A new report issued by the Center for American Progress suggests that aligning the school day to parents’ 9-to-5 work schedules is a practical way to meet the changing needs of the modern American family while boosting workforce productivity. And parents everywhere responded with no kidding! and hallelujah!
While the nonpartisan group’s analysis might come as no surprise to parents, the group’s report, Workin’ 9 to 5: How School Schedules Make Life Harder for Working Parents, does offer some helpful background information and suggestions for moving forward.
According to the report, when the public school day first took hold, millions of children as young as 10 worked and most mothers stayed home. These days, however, child labor is outlawed for the most part and 75 percent of women with school-age children work. Simply put, family life has changed, but the school day has not.
Specifically, authors of the report found that schools are closed more than two workweeks longer than the average private sector employee has off in vacation days and holidays, which can cost families on average $6,600 a year (or 9 percent of the average family’s income). Not only do most schools close a full two hours before the end of the typical workday, but many key school events — like parent-teacher conferences — are scheduled during the day, making it difficult for parents to attend.
What’s more, the misaligned school day affects certain demographics more than others. According to the report, although less than half of elementary schools offer before- and after-school care, that number dips to less than one-third for low-income schools — and when it is offered, it’s often cost prohibitive.
Most of this information is nothing new to parents. We already know firsthand just how disruptive and challenging it can be to coordinate the conflicting schedules of the typical school day and work day. In fact, most parents are probably nodding their heads in agreement and muttering something along the lines of no kidding right about now. We are living these challenges every day and don’t need a report to tell us this. But what might be surprising, not just for parents, but for employers as well, is that this misalignment of schedules costs the American economy a staggering $55 billion each year in lost productivity.
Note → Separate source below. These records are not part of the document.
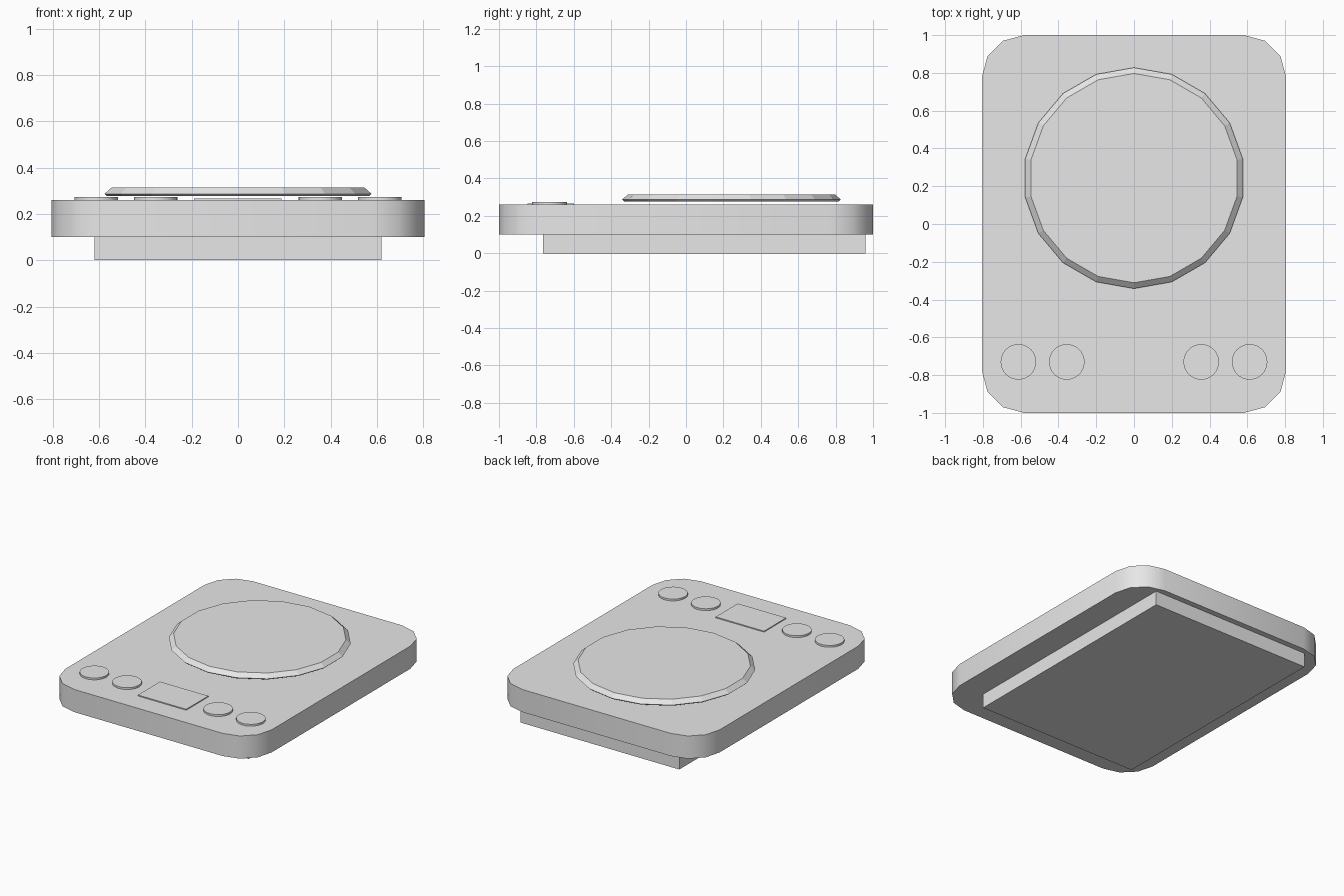
import bpy, bmesh
from math import sin, cos, pi, radians

cube = bpy.data.objects.get("Cube")
if cube:
    bpy.data.objects.remove(cube, do_unlink=True)

grey = bpy.data.materials.new("light_grey")
grey.use_nodes = True
colour = (0.8, 0.8, 0.8, 1)
grey.diffuse_color = colour
grey.node_tree.nodes["Principled BSDF"].inputs["Base Color"].default_value = colour


def loft(name, rings, smooth=None):
    """Closed solid through a stack of equal-length outline rings."""
    bm = bmesh.new()
    loops = [[bm.verts.new(p) for p in ring] for ring in rings]
    count = len(loops[0])
    for low, high in zip(loops, loops[1:]):
        for i in range(count):
            j = (i + 1) % count
            bm.faces.new((low[i], low[j], high[j], high[i]))
    bm.faces.new(loops[0][::-1])
    bm.faces.new(loops[-1])
    mesh = bpy.data.meshes.new(name)
    bm.to_mesh(mesh)
    bm.free()
    mesh.materials.append(grey)
    obj = bpy.data.objects.new(name, mesh)
    bpy.context.collection.objects.link(obj)
    if smooth:
        bpy.ops.object.select_all(action='DESELECT')
        obj.select_set(True)
        bpy.context.view_layer.objects.active = obj
        bpy.ops.object.shade_smooth_by_angle(angle=radians(smooth))
    return obj


def circle(x, y, z, r, sides):
    return [(x + r * sin(-2 * pi * i / sides), y + r * cos(2 * pi * i / sides), z)
            for i in range(sides)]


def rectangle(x0, x1, y0, y1, z):
    return [(x0, y0, z), (x1, y0, z), (x1, y1, z), (x0, y1, z)]


def rounded(hx, hy, r, z, segments=3):
    ring = []
    for quarter, (sx, sy) in enumerate([(1, 1), (-1, 1), (-1, -1), (1, -1)]):
        for k in range(segments + 1):
            a = (quarter + k / segments) * pi / 2
            ring.append((sx * (hx - r) + r * cos(a), sy * (hy - r) + r * sin(a), z))
    return ring


# Underside plinth and rounded main body
loft("base", [rectangle(-0.62, 0.62, -0.765, 0.96, z) for z in (0, 0.1)])
loft("body", [rounded(0.806, 1.0, 0.225, z) for z in (0.1, 0.26)], smooth=35)

# Weighing plate, held just above the body
plate = [(0.575, 0.278), (0.585, 0.287), (0.554, 0.314)]
loft("weighing_plate", [circle(0, 0.243, z, r, 18) for r, z in plate])

# Display panel and the four buttons beside it
loft("display", [rectangle(-0.19, 0.188, -0.847, -0.6, z) for z in (0.26, 0.267)])
for side, s in (("left", 1), ("right", -1)):
    for place, x in (("inner", 0.356), ("outer", 0.612)):
        loft(f"{side}_{place}_button",
             [circle(s * x, -0.73, z, 0.094, 32) for z in (0.26, 0.273)], smooth=35)
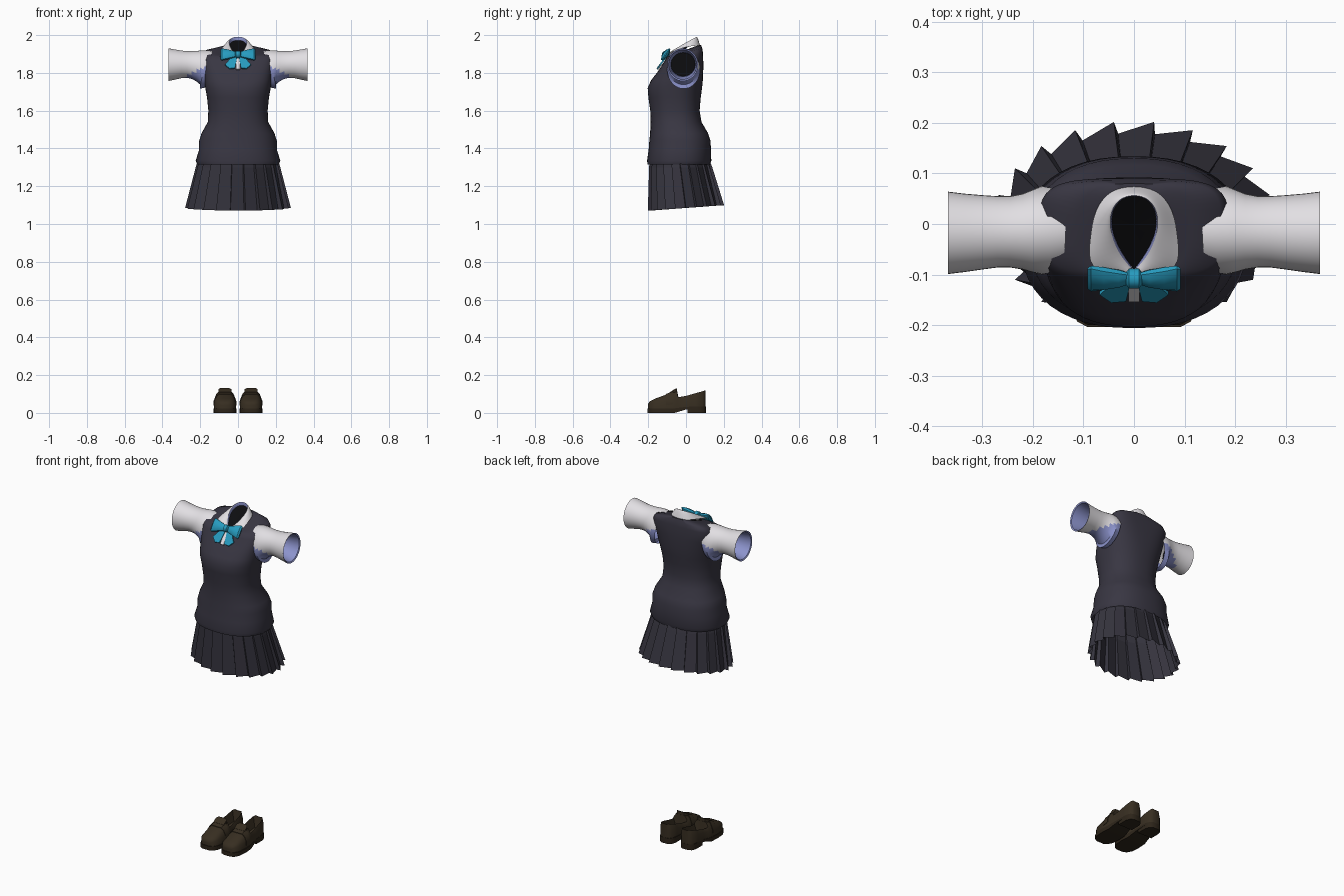
import bpy, bmesh, math
from mathutils import Vector

cube = bpy.data.objects.get("Cube")
if cube:
    bpy.data.objects.remove(cube)


def material(name, r, g, b):
    m = bpy.data.materials.new(name)
    m.use_nodes = True
    m.diffuse_color = (r, g, b, 1)
    bsdf = next(n for n in m.node_tree.nodes if n.type == 'BSDF_PRINCIPLED')
    bsdf.inputs["Base Color"].default_value = (r, g, b, 1)
    bsdf.inputs["Roughness"].default_value = 0.8
    return m


NAVY = material("navy knit", .040, .037, .055)
SKIRT = material("navy pleats", .036, .034, .048)
WHITE = material("white cotton", .76, .74, .77)
LILAC = material("lilac lining", .26, .29, .60)
BLACK = material("black inside", .004, .004, .005)
BLUE = material("blue ribbon", .02, .33, .52)
BROWN = material("brown leather", .038, .027, .015)
SOLE = material("dark sole", .026, .018, .010)


def loft(name, rings, mats, rule=None, closed=True, caps=(False, False), angle=40):
    """Skin a list of equal point rings; rule(row, centre) picks the material."""
    bm = bmesh.new()
    rows = [[bm.verts.new(p) for p in ring] for ring in rings]
    n = len(rows[0])
    for i in range(len(rows) - 1):
        a, b = rows[i], rows[i + 1]
        for j in range(n if closed else n - 1):
            k = (j + 1) % n
            f = bm.faces.new((a[j], a[k], b[k], b[j]))
            if rule:
                f.material_index = rule(i, f.calc_center_median())
    for use, row in zip(caps, (rows[0], rows[-1])):
        if use:
            f = bm.faces.new(row)
            if rule:
                f.material_index = rule(len(rows), f.calc_center_median())
    bmesh.ops.recalc_face_normals(bm, faces=bm.faces)
    mesh = bpy.data.meshes.new(name)
    bm.to_mesh(mesh)
    bm.free()
    for m in mats:
        mesh.materials.append(m)
    ob = bpy.data.objects.new(name, mesh)
    bpy.context.collection.objects.link(ob)
    if angle:
        bpy.ops.object.select_all(action='DESELECT')
        ob.select_set(True)
        bpy.context.view_layer.objects.active = ob
        bpy.ops.object.shade_smooth_by_angle(angle=math.radians(angle))
    return ob


def power(v, e):
    return math.copysign(abs(v) ** e, v)


def body_ring(zf, zb, w, yf, yb, e, n=48):
    """Rounded body section, tilted from front height zf to back height zb."""
    ring = []
    for i in range(n):
        t = 2 * math.pi * i / n
        s = power(math.sin(t), 2 / e)
        ring.append((w * power(math.cos(t), 2 / e),
                     (yf + yb) / 2 + s * (yb - yf) / 2,
                     (zf + zb) / 2 + s * (zb - zf) / 2))
    return ring


# Knitted vest
vest = [(1.315, 1.315, .215, -.203, .128, 2.3), (1.335, 1.335, .224, -.206, .134, 2.3),
        (1.39, 1.39, .207, -.198, .132, 2.3), (1.44, 1.44, .206, -.194, .13, 2.3),
        (1.48, 1.48, .193, -.19, .117, 2.3), (1.54, 1.54, .16, -.187, .082, 2.3),
        (1.60, 1.60, .157, -.189, .072, 2.3), (1.67, 1.67, .164, -.199, .078, 2.3),
        (1.72, 1.72, .173, -.203, .085, 2.4), (1.76, 1.77, .178, -.185, .09, 2.6),
        (1.81, 1.84, .184, -.147, .092, 3), (1.865, 1.905, .187, -.112, .09, 4),
        (1.888, 1.93, .172, -.1, .086, 4), (1.888, 1.947, .11, -.096, .08, 3),
        (1.888, 1.947, .07, -.092, .066, 2.5)]
loft("vest", [body_ring(*r) for r in vest], [NAVY], angle=60)

# Pleated skirt: sawtooth rings widening towards the hem
PLEATS = 22


def pleat_ring(z, tilt, w, yf, yb, depth):
    ring = []
    for i in range(PLEATS):
        for frac, off in ((0, 1), (.93, -1)):
            t = 2 * math.pi * (i + frac) / PLEATS
            s = math.sin(t)
            ring.append(((w + off * depth) * math.cos(t),
                         (yf + yb) / 2 + s * ((yb - yf) / 2 + off * depth),
                         z + tilt * s))
    return ring


loft("skirt", [pleat_ring(1.36, 0, .205, -.19, .115, .002),
               pleat_ring(1.30, 0, .218, -.191, .135, .006),
               pleat_ring(1.085, .014, .268, -.192, .192, .012)], [SKIRT], angle=0)

# Short sleeves: outer shell, lining and dark inside
profile = [(.15, 1.722, 1.915, -.095, .07), (.178, 1.716, 1.92, -.1, .075),
           (.2, 1.738, 1.918, -.096, .068), (.22, 1.755, 1.916, -.09, .06),
           (.245, 1.768, 1.915, -.086, .055), (.27, 1.774, 1.915, -.086, .055),
           (.3, 1.772, 1.918, -.09, .057), (.335, 1.764, 1.924, -.095, .06),
           (.368, 1.757, 1.93, -.099, .064), (.364, 1.765, 1.922, -.092, .057),
           (.3, 1.78, 1.91, -.083, .05), (.27, 1.782, 1.907, -.08, .049)]


def sleeve_colour(row, c):
    if row >= len(profile):
        return 2
    x = abs(c.x)
    shaded = x < .3 and c.z < 1.825 - .5 * (x - .19)
    return 1 if row >= 8 or shaded else 0


for side, label in ((1, "left"), (-1, "right")):
    rings = []
    for x, z0, z1, y0, y1 in profile:
        rings.append([])
        for i in range(40):
            t = 2 * math.pi * i / 40
            z = (z0 + z1) / 2 + math.sin(t) * (z1 - z0) / 2
            lean = .018 * (z - 1.84) / .09 if x < .2 else 0
            rings[-1].append((side * (x - lean),
                              (y0 + y1) / 2 + math.cos(t) * (y1 - y0) / 2, z))
    loft(label + "_sleeve", rings, [WHITE, LILAC, BLACK], sleeve_colour, caps=(False, True))

# Shirt collar: lining, fold and falling leaf
fold = [(0, .058, 2.0), (.032, .048, 1.995), (.047, .015, 1.975),
        (.041, -.025, 1.948), (.022, -.06, 1.918), (.002, -.088, 1.897)]
edge = [(0, .077, 1.945), (.046, .069, 1.945), (.079, .03, 1.943),
        (.087, -.03, 1.93), (.093, -.092, 1.905), (.02, -.106, 1.89)]


def mirrored(half):
    return [Vector((-x, y, z)) for x, y, z in half[:0:-1]] + [Vector(p) for p in half]


top, low = mirrored(fold), mirrored(edge)
middle = [(a + b) / 2 + Vector((0, 0, .008)) for a, b in zip(top, low)]
inner = [p * 1 - Vector((0, 0, .026)) for p in top]
collar = loft("collar", [inner, top, middle, low], [LILAC, WHITE],
              lambda row, c: 0 if row == 0 else 1, closed=False, angle=80)
collar.modifiers.new("round", 'SUBSURF').levels = 2
centre = Vector((0, -.005, 1.925))
loft("neck_inside", [inner, [centre + (p - centre) * .05 for p in inner]], [BLACK],
     caps=(False, True))

# Ribbon bow, laid out on the sloping chest plane
HEART = Vector((0, -.108, 1.898))
UP, OUT = Vector((0, .6, .8)), Vector((0, -.8, .6))


def on_chest(a, b, c):
    return HEART + Vector((a, 0, 0)) + UP * b + OUT * c


def oval(a, h, d, n=10):
    return [on_chest(a, h * math.sin(2 * math.pi * i / n), d * math.cos(2 * math.pi * i / n))
            for i in range(n)]


def plate(name, corners, c, mat):
    loft(name, [[on_chest(a, b, c + d) for a, b in corners] for d in (-.004, .004)],
         [mat], caps=(True, True), angle=0)


for side, label in ((1, "left"), (-1, "right")):
    loft(label + "_bow_loop",
         [oval(side * a, h, d) for a, h, d in ((.006, .014, .007), (.03, .023, .015),
                                               (.06, .032, .017), (.085, .039, .012),
                                               (.092, .035, .003))],
         [BLUE], caps=(True, True), angle=35)
    plate(label + "_bow_tail", [(side * a, b) for a, b in
                                ((.004, -.005), (.03, -.005), (.068, -.062), (.045, -.088),
                                 (.016, -.084))], -.01, BLUE)
loft("bow_knot", [oval(a, h, d) for a, h, d in ((-.016, .014, .01), (-.01, .02, .02),
                                                (.01, .02, .02), (.016, .014, .01))],
     [BLUE], caps=(True, True))
plate("shirt_placket", [(-.011, -.09), (.011, -.09), (.011, 0), (-.011, 0)], -.014, WHITE)

# Loafers: y, half width, bottom, side, rim and centre heights
upper = [(-.2, .022, .004, .04, .047, .05), (-.19, .04, .004, .05, .057, .062),
         (-.165, .054, .004, .056, .067, .075), (-.11, .059, .004, .06, .083, .095),
         (-.07, .057, .004, .066, .093, .111), (-.046, .054, .006, .068, .092, .112),
         (-.04, .053, .007, .068, .083, .05), (0, .048, .02, .07, .09, .045),
         (.05, .045, .025, .08, .104, .045), (.09, .038, .025, .085, .115, .05),
         (.1, .026, .025, .085, .12, .115), (.104, .018, .025, .085, .116, .115)]


def box_ring(cx, y, w, z0, z1):
    return [(cx - w, y, z0), (cx + w, y, z0), (cx + w, y, z1), (cx - w, y, z1)]


for side, label in ((1, "left"), (-1, "right")):
    cx = side * .069
    rings = []
    for y, w, zb, zs, zr, zc in upper:
        half = [(w, zb), (w, zs), (w * .8, zr), (w * .55, zc)]
        rings.append([(cx + x, y, z) for x, z in half] + [(cx, y, zc)]
                     + [(cx - x, y, z) for x, z in reversed(half)])
    loft(label + "_shoe_upper", rings, [BROWN], caps=(True, True), angle=45)
    loft(label + "_shoe_sole", [box_ring(cx, *s) for s in (
        (-.204, .023, 0, .024), (-.193, .043, 0, .024), (-.165, .058, 0, .024),
        (-.11, .062, 0, .024), (-.06, .058, 0, .024), (0, .049, .018, .032),
        (.06, .046, .022, .034))], [SOLE], caps=(True, True))
    loft(label + "_shoe_heel", [box_ring(cx, *s) for s in (
        (.008, .046, 0, .032), (.07, .046, 0, .034), (.094, .037, 0, .034),
        (.105, .02, 0, .034))], [SOLE], caps=(True, True))
    # Strap across the instep and raised tongue
    strap = []
    for y, lift in ((-.105, .003), (-.07, .005)):
        w, zs, zr, zc = (.059, .06, .085, .097) if y < -.1 else (.057, .066, .093, .111)
        arc = [(w + .002, zs - .02), (w + .002, zs), (w * .82, zr + lift), (w * .55, zc + lift)]
        strap.append([(cx + x, y, z) for x, z in arc] + [(cx - x, y, z) for x, z in arc[::-1]])
    loft(label + "_shoe_strap", strap, [BROWN], caps=(True, True), angle=30)
    loft(label + "_shoe_tongue", [box_ring(cx, *s) for s in (
        (-.085, .034, .09, .11), (-.06, .034, .1, .126), (-.047, .024, .1, .131))],
         [BROWN], caps=(True, True))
So what can we do about this problem? The answer obviously isn’t as simple as extending the school day and reducing the number of days off. Teachers have families too, after all. But the report offers several suggestions for constituencies across the board, from the federal government to school administrators, on ways we can work to reduce these challenges. For instance, the report suggests that the federal government promote the 9-to-5 school day and compensate teachers for the extra hours worked. School districts can offer family-centered schools and work with the community to create before- and after-school programs. School administrators can negotiate more efficient school bus schedules and follow the lead of major employers on how to deal with weather-related cancellations and other emergencies.
These suggestions are helpful, of course, but perhaps the real value of the report doesn’t lie in the information it provides, but its acknowledgement that raising a family is hard but meaningful work, and we all play a role in the building up and tending to families’ needs. None of us lives in a vacuum and problems aren’t one-dimensional; rather we live in communities with interplay between every facet of our lives. And because of that the solutions won’t be one-sided, simple, or smooth. Instead, it will take a top-to-bottom, all-hands-on-deck, two-steps-forward-one-step-back effort to reexamine the ways we live and work and raise children.
After all, as they say, it does indeed take a village. Not just to raise a child, but to live a life as well.